Blockchain Improving Access & Anonymity of Data
Data is powerful in healthcare, but it currently has its limitations. Understandably, many people are concerned about security and privacy. Many don’t feel comfortable sharing their data, even in the name of public health if their privacy can’t be protected.
With traditional cybersecurity solutions, data breaches are almost inevitable at a certain point. We’ve all heard of high-profile breaches affecting large healthcare organizations. The blockchain offers hope for a better solution, with enhanced security and even anonymity.
Blockchain technology could empower doctors and patients by allowing for the safe collection of vital biostatistics while providing patients with anonymity and security. The more information we can collect, the better it will be for cancer patients in the future, and the blockchain gives us a tool to make sharing data safer and more appealing.
Blockchain Providing a Decentralized Solution
One of the biggest problems in healthcare is a lack of communication. It has always been a challenge in the past for doctors and researchers to collaborate and study trends, due to limitations of technology and lack of trust between parties. But if we really want to find a cure for cancer, then the greatest minds in medicine need to be able to work together seamlessly and share information.

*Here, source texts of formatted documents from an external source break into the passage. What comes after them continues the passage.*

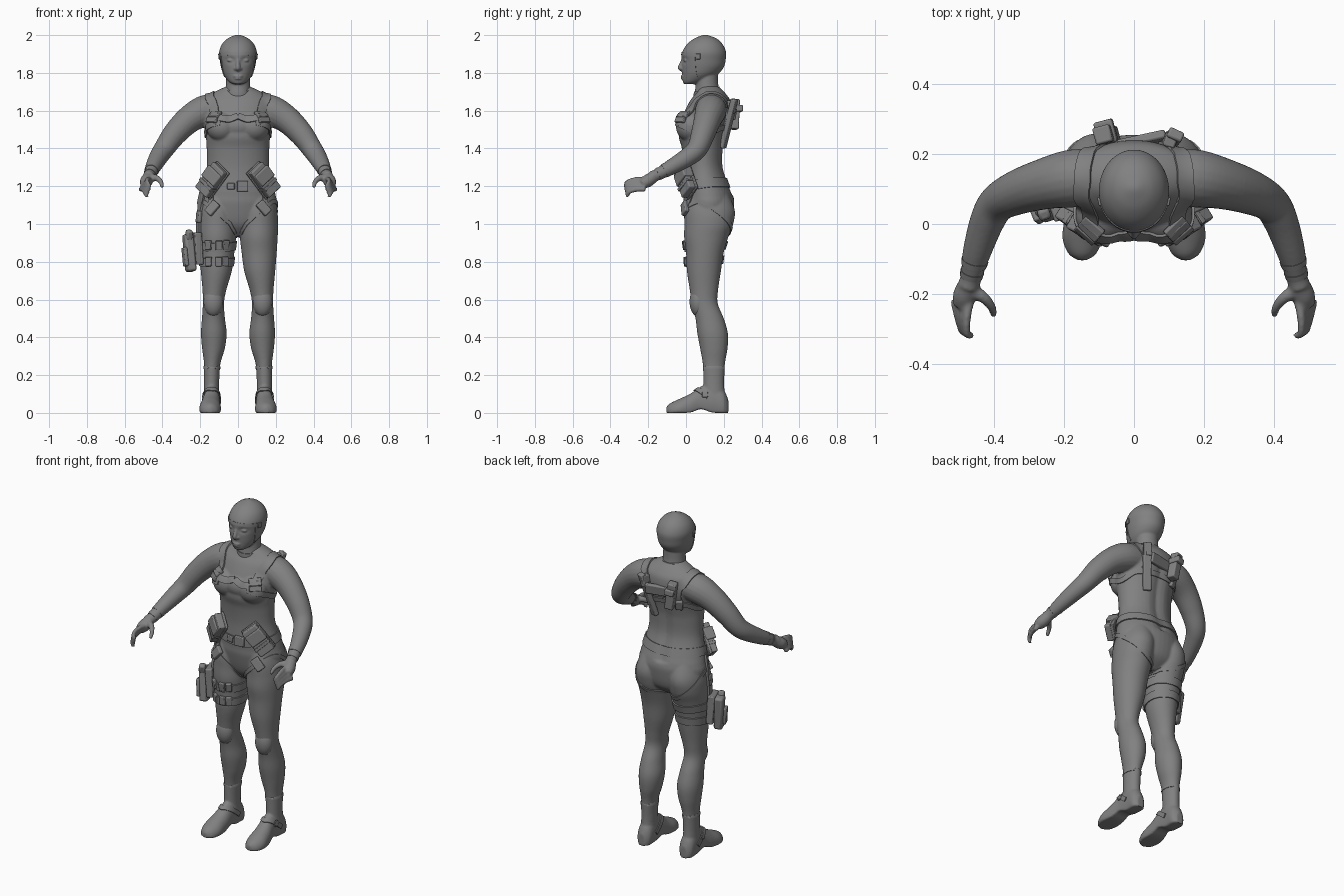
import bpy, bmesh, math
from mathutils import Vector, Matrix, Quaternion
from mathutils.bvhtree import BVHTree

default_cube = bpy.data.objects.get("Cube")
if default_cube:
    bpy.data.objects.remove(default_cube)

GREY = (0.22, 0.22, 0.22, 1)
grey = bpy.data.materials.new("plain grey")
grey.use_nodes = True
grey.diffuse_color = GREY
grey.node_tree.nodes["Principled BSDF"].inputs["Base Color"].default_value = GREY
made = []
SIDES = {"left": 1, "right": -1}


def finish(name, bm):
    bmesh.ops.recalc_face_normals(bm, faces=bm.faces)
    mesh = bpy.data.meshes.new(name)
    bm.to_mesh(mesh)
    bm.free()
    mesh.materials.append(grey)
    obj = bpy.data.objects.new(name, mesh)
    bpy.context.collection.objects.link(obj)
    made.append(obj)
    return obj


def fuse(obj, voxel, smooth):
    """Blend overlapping volumes into one skin and return its search tree."""
    mod = obj.modifiers.new("blend", 'REMESH')
    mod.mode, mod.voxel_size, mod.use_smooth_shade = 'VOXEL', voxel, True
    mod = obj.modifiers.new("soften", 'SMOOTH')
    mod.factor, mod.iterations = 0.5, smooth
    return BVHTree.FromObject(obj, bpy.context.evaluated_depsgraph_get())


def spline(rows, n, closed=False):
    out, count = [], len(rows)
    at = lambda i: rows[i % count] if closed else rows[max(0, min(i, count - 1))]
    for i in range(count if closed else count - 1):
        for k in range(n):
            t = k / n
            out.append([0.5 * (2 * b + (c - a) * t + (2 * a - 5 * b + 4 * c - d) * t**2
                        + (3 * b - a - 3 * c + d) * t**3)
                        for a, b, c, d in zip(at(i - 1), at(i), at(i + 1), at(i + 2))])
    return out if closed else out + [list(rows[-1])]


def skin(bm, rings, closed=False):
    rings = [[bm.verts.new(p) for p in ring] for ring in rings]
    n = len(rings[0])
    for a, b in zip(rings, rings[1:] + (rings[:1] if closed else [])):
        for i in range(n):
            bm.faces.new((a[i], a[(i + 1) % n], b[(i + 1) % n], b[i]))
    if not closed:
        bm.faces.new(rings[0])
        bm.faces.new(rings[-1])


def loft(bm, rows, s=1, axis="z", sides=40):
    """Rows: station, x centre, x radius, near and far limit of the section."""
    rings = []
    for t, x, r, near, far in spline(rows, 6):
        ring = []
        for k in range(sides):
            a = math.tau * k / sides
            u, v = s * (x + r * math.cos(a)), (near + far) / 2 + (far - near) / 2 * math.sin(a)
            ring.append((u, v, t) if axis == "z" else (u, t, v))
        rings.append(ring)
    skin(bm, rings)


def tube(bm, rows, s=1, sides=20):
    """Rows: x, y, z, radius."""
    rows = spline(rows, 6)
    pts = [Vector((s * r[0], r[1], r[2])) for r in rows]
    rings = []
    for i, p in enumerate(pts):
        q = (pts[min(i + 1, len(pts) - 1)] - pts[max(i - 1, 0)]).to_track_quat('Z', 'Y')
        rings.append([p + q @ Vector((math.cos(a), math.sin(a), 0)) * rows[i][3]
                      for a in (math.tau * k / sides for k in range(sides))])
    skin(bm, rings)


def ball(bm, centre, radii):
    bmesh.ops.create_uvsphere(bm, u_segments=32, v_segments=20, radius=1,
                              matrix=Matrix.LocRotScale(Vector(centre), None, Vector(radii)))


def strap(name, pts, tree, width=.035, thick=.007, closed=False, s=1):
    """Ribbon laid on a surface along the given points."""
    hits = [tree.find_nearest(Vector((s * x, y, z)))[:2] for x, y, z in spline(pts, 8, closed)]
    n, rings = len(hits), []
    for i, (p, normal) in enumerate(hits):
        ahead = hits[(i + 1) % n if closed else min(i + 1, n - 1)][0]
        behind = hits[i - 1 if closed else max(i - 1, 0)][0]
        w = (ahead - behind).cross(normal).normalized() * width / 2
        (a, na), (b, nb) = (tree.find_nearest(p + d)[:2] for d in (w, -w))
        rings.append([a - na * .004, a + na * thick, p + normal * thick, b + nb * thick, b - nb * .004])
    bm = bmesh.new()
    skin(bm, rings, closed)
    return finish(name, bm)


def hoop(x, y, z, r, tilt=0):
    return [(x + r * math.cos(a), y + r * math.sin(a), z + tilt * math.sin(a))
            for a in (math.tau * k / 8 for k in range(8))]


def gear(name, point, size, tree, roll=0, lift=0, bevel=.006):
    """Bevelled box standing on a surface; size is width, depth, height."""
    p, normal = tree.find_nearest(Vector(point))[:2]
    q = normal.to_track_quat('Y', 'Z') @ Quaternion((0, 1, 0), roll)
    bm = bmesh.new()
    bmesh.ops.create_cube(bm, size=1, matrix=Matrix.LocRotScale(
        p + normal * (size[1] / 2 - .004 + lift), q, Vector(size)))
    obj = finish(name, bm)
    mod = obj.modifiers.new("bevel", 'BEVEL')
    mod.width, mod.segments = bevel, 2
    return obj


# Body: torso, legs, arms and hands blended together
bm = bmesh.new()
loft(bm, [(.94, 0, .07, .06, .17), (1, 0, .185, .015, .235), (1.1, 0, .207, -.01, .255),
          (1.15, 0, .2, -.013, .25), (1.2, 0, .188, -.015, .232), (1.3, 0, .166, -.012, .2),
          (1.4, 0, .166, -.022, .2), (1.46, 0, .17, -.038, .21), (1.52, 0, .178, -.035, .225),
          (1.58, 0, .185, -.015, .24), (1.65, 0, .18, .02, .235),
          (1.69, 0, .14, .05, .21), (1.73, 0, .06, .07, .17)])
ball(bm, (0, .03, 1.52), (.12, .078, .075))
for s in SIDES.values():
    loft(bm, [(1.19, .09, .08, .02, .21), (1.08, .106, .099, -.005, .257), (1, .11, .103, -.008, .25),
              (.93, .11, .1, -.01, .224), (.85, .112, .093, 0, .2), (.75, .115, .082, .005, .185),
              (.65, .125, .063, .02, .17), (.58, .13, .056, .03, .168), (.5, .13, .061, .05, .2),
              (.42, .128, .068, .06, .222), (.34, .13, .06, .075, .22), (.25, .137, .042, .09, .205),
              (.12, .14, .04, .1, .2)], s)
    tube(bm, [(.1, .135, 1.61, .08), (.18, .13, 1.597, .083), (.26, .114, 1.552, .073),
              (.335, .09, 1.477, .064), (.39, .06, 1.4, .055), (.42, .01, 1.355, .05),
              (.45, -.08, 1.3, .041), (.466, -.15, 1.262, .031), (.475, -.18, 1.25, .032)], s)
    ball(bm, (s * .085, .025, 1.515), (.083, .078, .08))
    # Palm, curled fingers and thumb
    tube(bm, [(.472, -.17, 1.25, .03), (.485, -.205, 1.227, .034), (.495, -.235, 1.21, .025)], s)
    for k in range(4):
        x, y, z = Vector((.472, -.225, 1.237)).lerp(Vector((.514, -.215, 1.184)), k / 3)
        tube(bm, [(x, y, z, .014), (x + .008 - .006 * k, y - .05, z - .002, .0125),
                  (x + .006 - .009 * k, y - .09, z - .018, .011),
                  (x - .008 - .008 * k, y - .095, z - .042, .01)], s, 12)
    tube(bm, [(.468, -.19, 1.245, .022), (.432, -.21, 1.243, .017),
              (.408, -.238, 1.222, .013), (.402, -.262, 1.194, .01)], s, 12)
# Hollow of the spine
for v in bm.verts:
    if v.co.y > .15 and 1.15 < v.co.z < 1.6:
        v.co.y -= .014 * math.exp(-(v.co.x / .03)**2)
skin_tree = fuse(finish("body", bm), .006, 6)

# Head with neck and face
bm = bmesh.new()
loft(bm, [(1.74, 0, .026, -.01, .05), (1.755, 0, .05, -.017, .1), (1.79, 0, .076, -.02, .165),
          (1.83, 0, .09, -.022, .2), (1.87, 0, .097, -.024, .21), (1.91, 0, .1, -.02, .212),
          (1.95, 0, .086, .004, .195), (1.98, 0, .058, .04, .165), (1.997, 0, .024, .08, .125),
          (2.002, 0, .005, .1, .105)], sides=64)
for v in bm.verts:
    if v.co.y < .06:
        v.co.y += .012 * math.exp(-((abs(v.co.x) - .04) / .024)**2 - ((v.co.z - 1.866) / .016)**2)
loft(bm, [(1.62, 0, .08, .05, .2), (1.68, 0, .071, .045, .19), (1.73, 0, .064, .05, .172),
          (1.8, 0, .062, .05, .17)])
tube(bm, [(0, -.012, 1.878, .009), (0, -.024, 1.85, .01), (0, -.031, 1.828, .013), (0, -.02, 1.815, .01)])
ball(bm, (0, -.018, 1.782), (.025, .011, .006))
ball(bm, (0, -.017, 1.77), (.021, .011, .006))
for s in SIDES.values():
    ball(bm, (s * .013, -.02, 1.822), (.009, .011, .008))
    ball(bm, (s * .038, -.003, 1.866), (.02, .011, .008))
head_tree = fuse(finish("head", bm), .005, 3)

# Brow band, sensor and collar
strap("brow_band", [(-.1, .06, 1.895), (-.07, .01, 1.9), (0, -.02, 1.903), (.07, .01, 1.9), (.1, .06, 1.895)],
      head_tree, .016, .003)
gear("brow_sensor", (0, -.03, 1.905), (.02, .006, .012), head_tree, bevel=.002)
strap("collar", hoop(0, .115, 1.7, .07, .015), head_tree, .03, .005, True)

# Belt
strap("belt", hoop(0, .1, 1.215, .18, .022), skin_tree, .05, .007, True)
gear("belt_buckle", (.025, -.04, 1.2), (.06, .022, .055), skin_tree, bevel=.004)
gear("belt_clip", (-.04, -.04, 1.2), (.04, .018, .035), skin_tree, bevel=.004)

for side, s in SIDES.items():
    gear(side + "_earpiece", (s * .12, .06, 1.885), (.025, .01, .03), head_tree, bevel=.003)
    strap(side + "_head_strap", [(s * .1, .04, 1.89), (s * .09, .045, 1.83), (s * .07, .055, 1.78)],
          head_tree, .01, .003)

    # Boot with raised arch, ankle cuff and instep strap
    bm = bmesh.new()
    loft(bm, [(-.104, .148, .012, -.01, .03), (-.085, .148, .04, -.03, .05), (-.04, .148, .057, -.035, .072),
              (.02, .145, .053, -.035, .1), (.08, .14, .045, -.03, .14), (.15, .14, .044, -.035, .16),
              (.2, .14, .042, -.035, .12), (.224, .14, .02, -.02, .07)], s, "y")
    loft(bm, [(.06, .14, .042, .088, .21), (.15, .14, .04, .092, .202), (.25, .138, .043, .09, .206)], s)
    for v in bm.verts:
        v.co.z = max(v.co.z, .02 * math.exp(-((v.co.y - .08) / .04)**2))
    boot_tree = fuse(finish(side + "_boot", bm), .006, 3)
    strap(side + "_instep_strap", [(.2, .15, .06), (.185, .1, .1), (.14, .04, .14), (.095, .1, .1), (.08, .15, .06)],
          boot_tree, .026, .006, s=s)
    strap(side + "_ankle_strap", hoop(.138, .148, .24, .045), boot_tree, .016, .003, True, s)
    gear(side + "_boot_buckle", (s * .2, .1, .1), (.03, .012, .03), boot_tree, bevel=.003)

    # Knee pad
    bm = bmesh.new()
    ball(bm, (s * .13, .064, .588), (.052, .045, .078))
    finish(side + "_knee_pad", bm)

    # Glove cuffs
    for k, t in enumerate((.3, .75)):
        p, q = Vector((.45, -.08, 1.3)), Vector((.468, -.155, 1.26))
        a, b = p.lerp(q, t), p.lerp(q, t + .2)
        bm = bmesh.new()
        tube(bm, [(*a, .042 - .01 * t), (*b, .04 - .01 * t)], s)
        finish(f"{side}_glove_cuff_{k}", bm)

    # Shoulder harness
    strap(side + "_shoulder_strap", [(.12, -.06, 1.53), (.14, -.02, 1.6), (.15, .04, 1.66), (.15, .12, 1.7),
                                     (.135, .21, 1.66), (.11, .25, 1.6), (.1, .24, 1.5)], skin_tree, .05, .007, s=s)
    strap(side + "_side_strap", [(.1, -.06, 1.54), (.16, .01, 1.51), (.18, .1, 1.47), (.15, .2, 1.5), (0, .24, 1.51)],
          skin_tree, .03, s=s)
    strap(side + "_chest_strap", [(0, -.03, 1.57), (.06, -.05, 1.56), (.12, -.04, 1.57)], skin_tree, .035, .01, s=s)
    for k, z in enumerate((1.55, 1.59, 1.63)):
        gear(f"{side}_harness_buckle_{k}", (s * .138, -.03, z), (.07, .018, .03), skin_tree, bevel=.004)

    # Hip pouch with lid and lower pocket
    roll = s * .68
    gear(side + "_hip_pouch", (s * .155, -.03, 1.235), (.095, .05, .17), skin_tree, roll, .006)
    gear(side + "_hip_pouch_rim", (s * .155, -.03, 1.235), (.105, .016, .18), skin_tree, roll, .004, .004)
    gear(side + "_hip_pouch_lid", (s * .14, -.03, 1.255), (.1, .06, .07), skin_tree, roll, .006)
    gear(side + "_hip_pouch_band", (s * .175, -.02, 1.21), (.1, .056, .018), skin_tree, roll, .006, .003)
    gear(side + "_hip_pocket", (s * .145, -.03, 1.09), (.05, .025, .075), skin_tree, roll)
    strap(side + "_hip_hanger", [(.18, 0, 1.2), (.16, -.01, 1.13), (.14, -.02, 1.06)], skin_tree, .03, s=s)

    # Harness loop round the thigh and under the seat
    strap(side + "_seat_strap", [(.13, -.01, 1.08), (.2, .06, 1.12), (.21, .15, 1.08), (.15, .25, .98),
                                 (.06, .2, .95), (.02, .1, .965), (.06, .0, 1.02)], skin_tree, .022, .005, True, s)

# Back gear
gear("back_plate", (.01, .25, 1.58), (.16, .025, .06), skin_tree)
gear("back_sheath", (.11, .26, 1.52), (.045, .03, .27), skin_tree, .08, .004)
gear("back_sheath_grip", (.11, .26, 1.62), (.035, .04, .07), skin_tree, .08, .004)
gear("back_pouch", (-.08, .26, 1.58), (.05, .05, .16), skin_tree, -.15, .004)
gear("back_pouch_lid", (-.08, .26, 1.61), (.055, .068, .035), skin_tree, -.15, .004)
gear("back_clip", (-.12, .25, 1.5), (.04, .025, .06), skin_tree)

# Right thigh rig: straps, buckles, hanger and holster
for k, z in enumerate((.89, .805)):
    strap(f"thigh_strap_{k}", hoop(-.112, .1, z, .07, .01), skin_tree, .045, .007, True)
    for j, x in enumerate((-.17, -.1, -.05)):
        gear(f"thigh_buckle_{k}_{j}", (x, -.02, z - .005), (.035, .018, .05), skin_tree, bevel=.004)
strap("holster_hanger", [(-.2, .06, 1.2), (-.22, .07, 1.08), (-.21, .07, .95), (-.21, .07, .85)], skin_tree, .05, .012)
gear("hanger_buckle", (-.23, .06, 1.04), (.05, .02, .06), skin_tree)
gear("holster_backing", (-.22, .06, .87), (.1, .04, .17), skin_tree, 0, .004)
gear("holster", (-.22, .06, .85), (.065, .05, .2), skin_tree, .12, .04, .012)
gear("holster_grip", (-.22, .05, .935), (.035, .035, .07), skin_tree, -.3, .05, .01)
gear("holster_pocket", (-.22, .05, .83), (.045, .02, .1), skin_tree, .12, .085)

# Smooth shading with crisp edges
bpy.ops.object.select_all(action='DESELECT')
for obj in made:
    obj.select_set(True)
bpy.context.view_layer.objects.active = made[0]
bpy.ops.object.shade_smooth_by_angle(angle=math.radians(40))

Blockchain has the potential to facilitate this kind of game-changing global collaboration. The information would be collectively owned and stored, resulting in a system that doesn’t require trust between parties or a centralized seat of control. Ultimately, we’ll need that decentralization to find the solution to this insidious disease that can affect nearly every region of the body in every population.
We’re still a long way from a cure. But with blockchain technology, we might be closer than we’ve ever been before.